Materials provided>
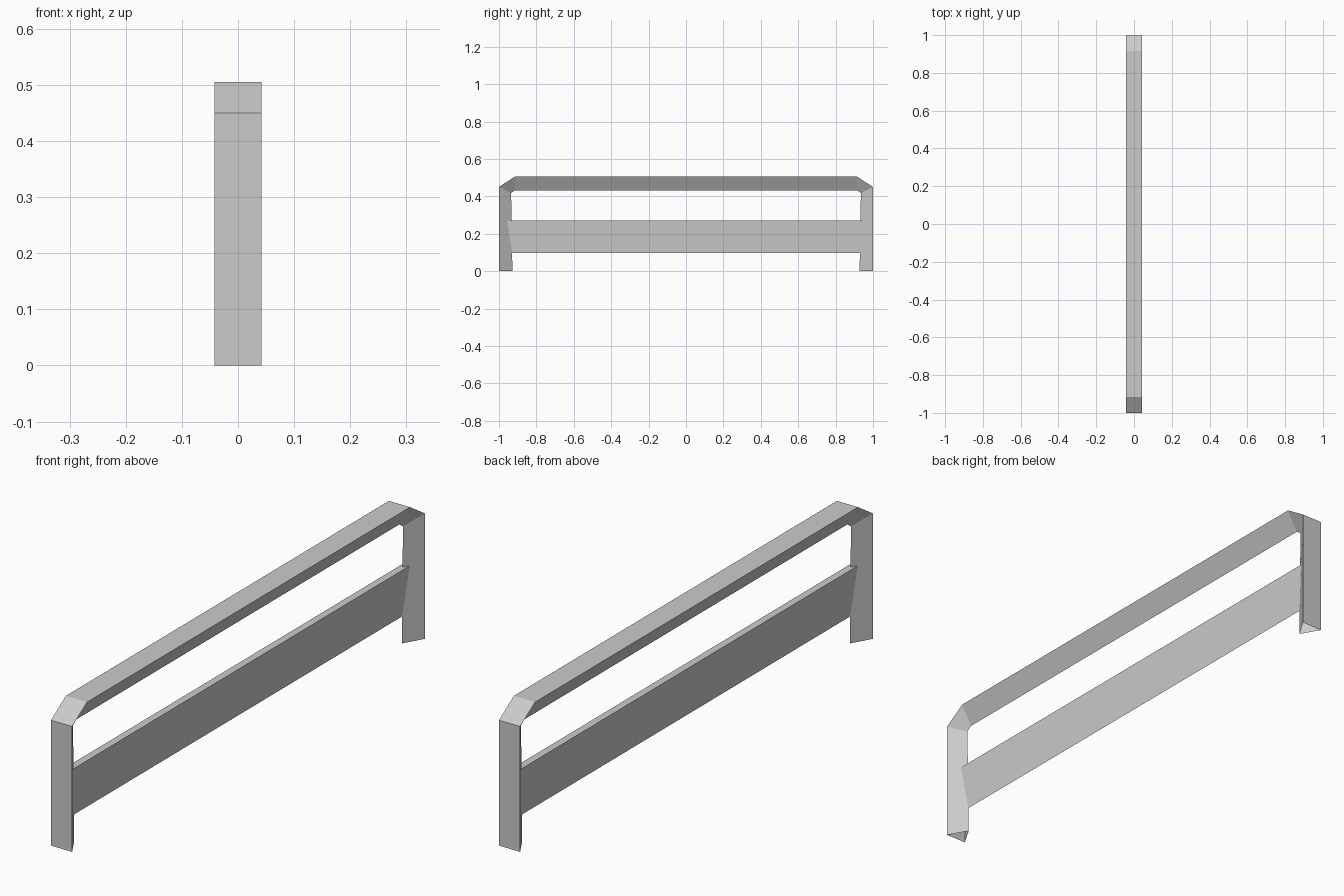
import bpy
import bmesh

cube = bpy.data.objects.get("Cube")
if cube:
    bpy.data.objects.remove(cube, do_unlink=True)

grey = bpy.data.materials.new("plain grey")
grey.use_nodes = True
colour = (0.6, 0.6, 0.6, 1)
grey.diffuse_color = colour
grey.node_tree.nodes["Principled BSDF"].inputs["Base Color"].default_value = colour


def wedge_sweep(name, outer, inner, half_width):
    """Sweep an open-ended triangular section: wide outer side, sharp inner edge."""
    bm = bmesh.new()
    rings = []
    for (yo, zo), (yi, zi) in zip(outer, inner):
        points = ((-half_width, yo, zo), (half_width, yo, zo), (0, yi, zi))
        rings.append([bm.verts.new(p) for p in points])
    for a, b in zip(rings, rings[1:]):
        for i in range(3):
            j = (i + 1) % 3
            bm.faces.new((a[i], a[j], b[j], b[i]))
    bmesh.ops.recalc_face_normals(bm, faces=bm.faces)
    mesh = bpy.data.meshes.new(name)
    bm.to_mesh(mesh)
    bm.free()
    mesh.materials.append(grey)
    obj = bpy.data.objects.new(name, mesh)
    bpy.context.collection.objects.link(obj)
    return obj


def mirrored(half):
    return half + [(-y, z) for y, z in reversed(half)]


# Legs, chamfered corners and top rail in one bent frame
outer = mirrored([(-1, 0), (-1, 0.45), (-0.915, 0.505)])
inner = mirrored([(-0.928, 0), (-0.935, 0.418), (-0.915, 0.432)])
wedge_sweep("frame", outer, inner, 0.042)

# Tapered board between the legs, its ends sunk into them
wedge_sweep("board", mirrored([(-0.96, 0.272)]), mirrored([(-0.96, 0.096)]), 0.0135)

What the task asks> In your copy of the entries above, keep the text exact and leave out the pictures.

Finished exercise>
import bpy
import bmesh

cube = bpy.data.objects.get("Cube")
if cube:
    bpy.data.objects.remove(cube, do_unlink=True)

grey = bpy.data.materials.new("plain grey")
grey.use_nodes = True
colour = (0.6, 0.6, 0.6, 1)
grey.diffuse_color = colour
grey.node_tree.nodes["Principled BSDF"].inputs["Base Color"].default_value = colour


def wedge_sweep(name, outer, inner, half_width):
    """Sweep an open-ended triangular section: wide outer side, sharp inner edge."""
    bm = bmesh.new()
    rings = []
    for (yo, zo), (yi, zi) in zip(outer, inner):
        points = ((-half_width, yo, zo), (half_width, yo, zo), (0, yi, zi))
        rings.append([bm.verts.new(p) for p in points])
    for a, b in zip(rings, rings[1:]):
        for i in range(3):
            j = (i + 1) % 3
            bm.faces.new((a[i], a[j], b[j], b[i]))
    bmesh.ops.recalc_face_normals(bm, faces=bm.faces)
    mesh = bpy.data.meshes.new(name)
    bm.to_mesh(mesh)
    bm.free()
    mesh.materials.append(grey)
    obj = bpy.data.objects.new(name, mesh)
    bpy.context.collection.objects.link(obj)
    return obj


def mirrored(half):
    return half + [(-y, z) for y, z in reversed(half)]


# Legs, chamfered corners and top rail in one bent frame
outer = mirrored([(-1, 0), (-1, 0.45), (-0.915, 0.505)])
inner = mirrored([(-0.928, 0), (-0.935, 0.418), (-0.915, 0.432)])
wedge_sweep("frame", outer, inner, 0.042)

# Tapered board between the legs, its ends sunk into them
wedge_sweep("board", mirrored([(-0.96, 0.272)]), mirrored([(-0.96, 0.096)]), 0.0135)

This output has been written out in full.